Molo Primary School, Tororo District, Uganda: Molo Primary School was founded in 1936. The original shelter used was grass thatched, but later, in 1953, was replaced with a four-classroom block. Currently, the school has five classroom blocks with a total of 11 classrooms, two offices, a store and a nursery. Previously, the nearest source of water for the school was a community well with a hand pump more than a half mile (1 km) away, from which the entire community of about 6,000 people collected water.
Tuba Primary School, Tororo District, Uganda: Tuba Primary School, founded in 1942, has 11 qualified teachers and over 650 students. The population for the Tuba community, Kiporo Zone, is estimated at 3,500. Tuba Primary School is located 10 miles (16 km) away. The previous water supply was an inadequate borehole with a hand pump that was more than 650 feet (200 meters) away.
Sanayi Bright Primary School, Sanayi Wakiso District, Uganda: Sanayi Bright Primary School was founded in 1966 and has 10 teachers and 300 students. The previous water source was a hand-dug shallow well containing contaminated water approximately a half mile (1 km) away. School children and teachers had to leave over an hour early to retrieve water before school, which greatly affected school attendance.
Queensland Region Continues to Suffer from Drought
In several areas of Australia where drought still plagues much of the land, a program implemented by the Department of Infrastructure and Regional Development is expected to help people whose work opportunities have been adversely affected.
As of March, rain shortages have increased inland and in western Queensland, according to the Australian Government Bureau of Meteorology. The deficiencies also exist on the east coast of New South Wales. While some heavy rainfalls came earlier in the year, they did little to help overcome the shortfalls in the areas of Australia that have experienced serious or severe droughts, the bureau stated.
The Drought Communities Program hopes to target projects that “stimulate local community spending, use local resources, businesses and suppliers, and/or provide a long-lasting benefit to communities and the agricultural industries on which they depend,” according to the Australian Government’s Agricultural Competiveness White Paper, which is the government’s plan to grow agriculture.
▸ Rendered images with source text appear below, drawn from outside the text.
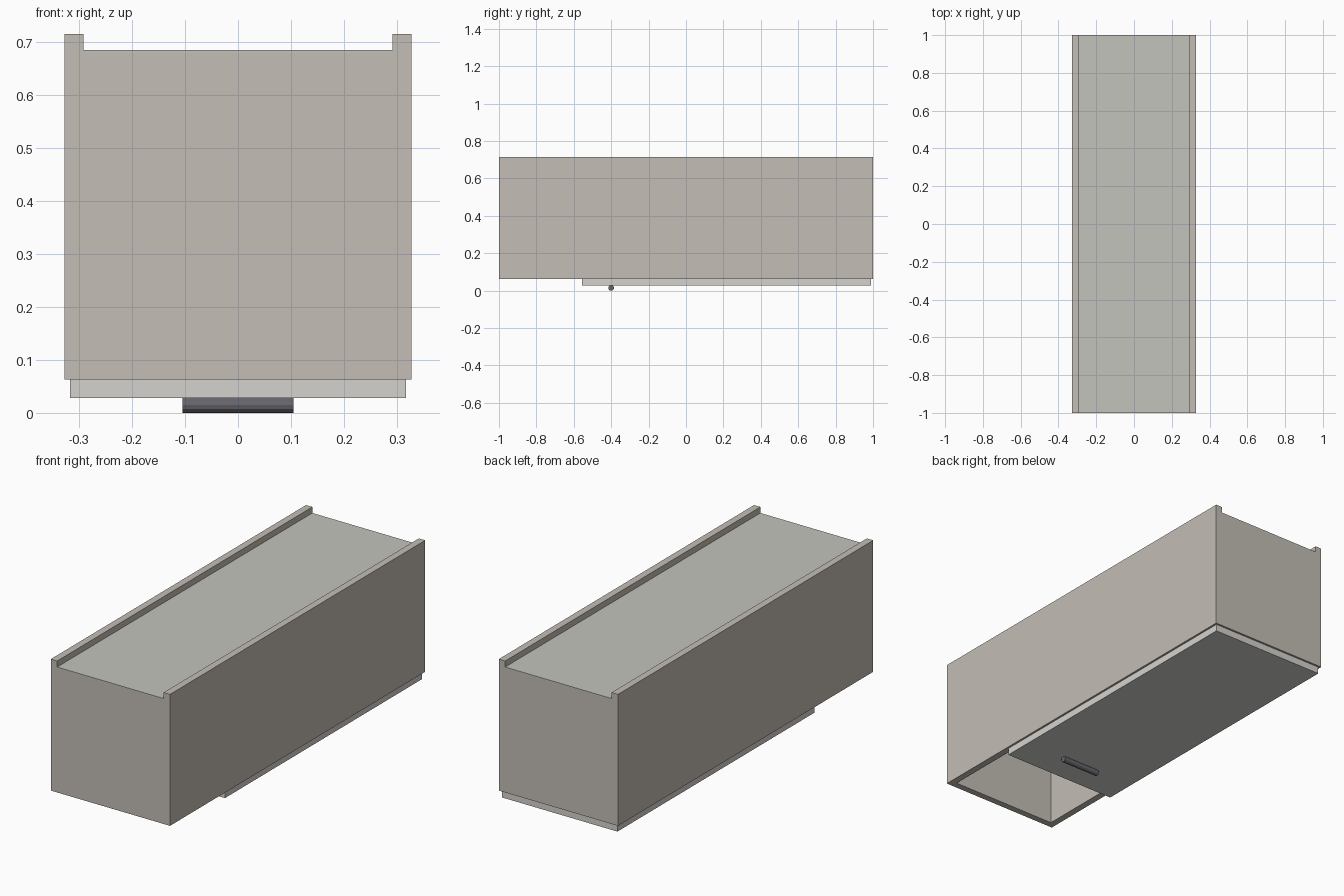
import bpy, math

if "Cube" in bpy.data.objects:
    bpy.data.objects.remove(bpy.data.objects["Cube"])


def material(name, rgb):
    m = bpy.data.materials.new(name)
    m.diffuse_color = (*rgb, 1)
    m.use_nodes = True
    m.node_tree.nodes["Principled BSDF"].inputs["Base Color"].default_value = m.diffuse_color
    return m


def box(name, x, y, z, mat=None):
    """Box from (min, max) ranges."""
    lo, hi = zip(x, y, z)
    bpy.ops.mesh.primitive_cube_add(size=1, location=[(a + b) / 2 for a, b in zip(lo, hi)])
    ob = bpy.context.object
    ob.name = name
    ob.scale = [b - a for a, b in zip(lo, hi)]
    bpy.ops.object.transform_apply(location=False, rotation=False, scale=True)
    if mat:
        ob.data.materials.append(mat)
    return ob


def cut(target, cutter):
    mod = target.modifiers.new(cutter.name, 'BOOLEAN')
    mod.operation = 'DIFFERENCE'
    mod.solver = 'EXACT'
    mod.object = cutter
    bpy.context.view_layer.objects.active = target
    bpy.ops.object.modifier_apply(modifier=mod.name)
    bpy.data.objects.remove(cutter)


shell_mat = material("beige_shell", (0.55, 0.51, 0.46))
panel_mat = material("grey_panel", (0.55, 0.55, 0.51))
door_mat = material("pale_door", (0.66, 0.65, 0.62))
handle_mat = material("dark_metal", (0.13, 0.13, 0.15))

# Shell, open underneath, with a channel between two raised side rails
shell = box("cabinet_shell", (-0.327, 0.327), (-1, 1), (0.063, 0.715), shell_mat)
cut(shell, box("pocket", (-0.293, 0.293), (-0.967, 0.967), (0, 0.652)))
cut(shell, box("channel", (-0.292, 0.292), (-1.1, 1.1), (0.679, 0.8)))

# Thin panel lying in the channel
box("top_panel", (-0.292, 0.292), (-1, 1), (0.679, 0.685), panel_mat)

# Sliding door, leaving the front of the opening uncovered
box("sliding_door", (-0.317, 0.317), (-0.555, 0.99), (0.028, 0.063), door_mat)

# Round bar handle under the door
bpy.ops.mesh.primitive_cylinder_add(vertices=12, radius=0.015, depth=0.21,
                                    location=(0, -0.4, 0.015),
                                    rotation=(0, math.pi / 2, 0))
handle = bpy.context.object
handle.name = "door_handle"
handle.data.materials.append(handle_mat)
The plan includes $35 million for these local infrastructure projects and is a ripe opportunity for investment in water efficiency and innovation projects.
According to a report in The Australian newspaper in January, drought was officially declared more than five years ago and has affected two-thirds of Queensland. The newspaper reported that the state government has handed out $140 million in drought assistance, and while the proportion of the state affected has fallen from 87 percent at the beginning of 2017, thousands of farmers and graziers are still suffering.
The Pacific Institute, a global water think tank based in California, said Cape Town can learn from how Australia handled the Millennium Drought, which gripped the continent from 1996 to 2010.
“The Australian experience shows that investment in water conservation options provided the cheapest, quickest and most effective contribution to managing demand during the drought,” said professor Stuart White, director of the Institute for Sustainable Futures at the University of Technology Sydney. He added that the continent survived the Millennium Drought also by relying on new innovations, water planning and management.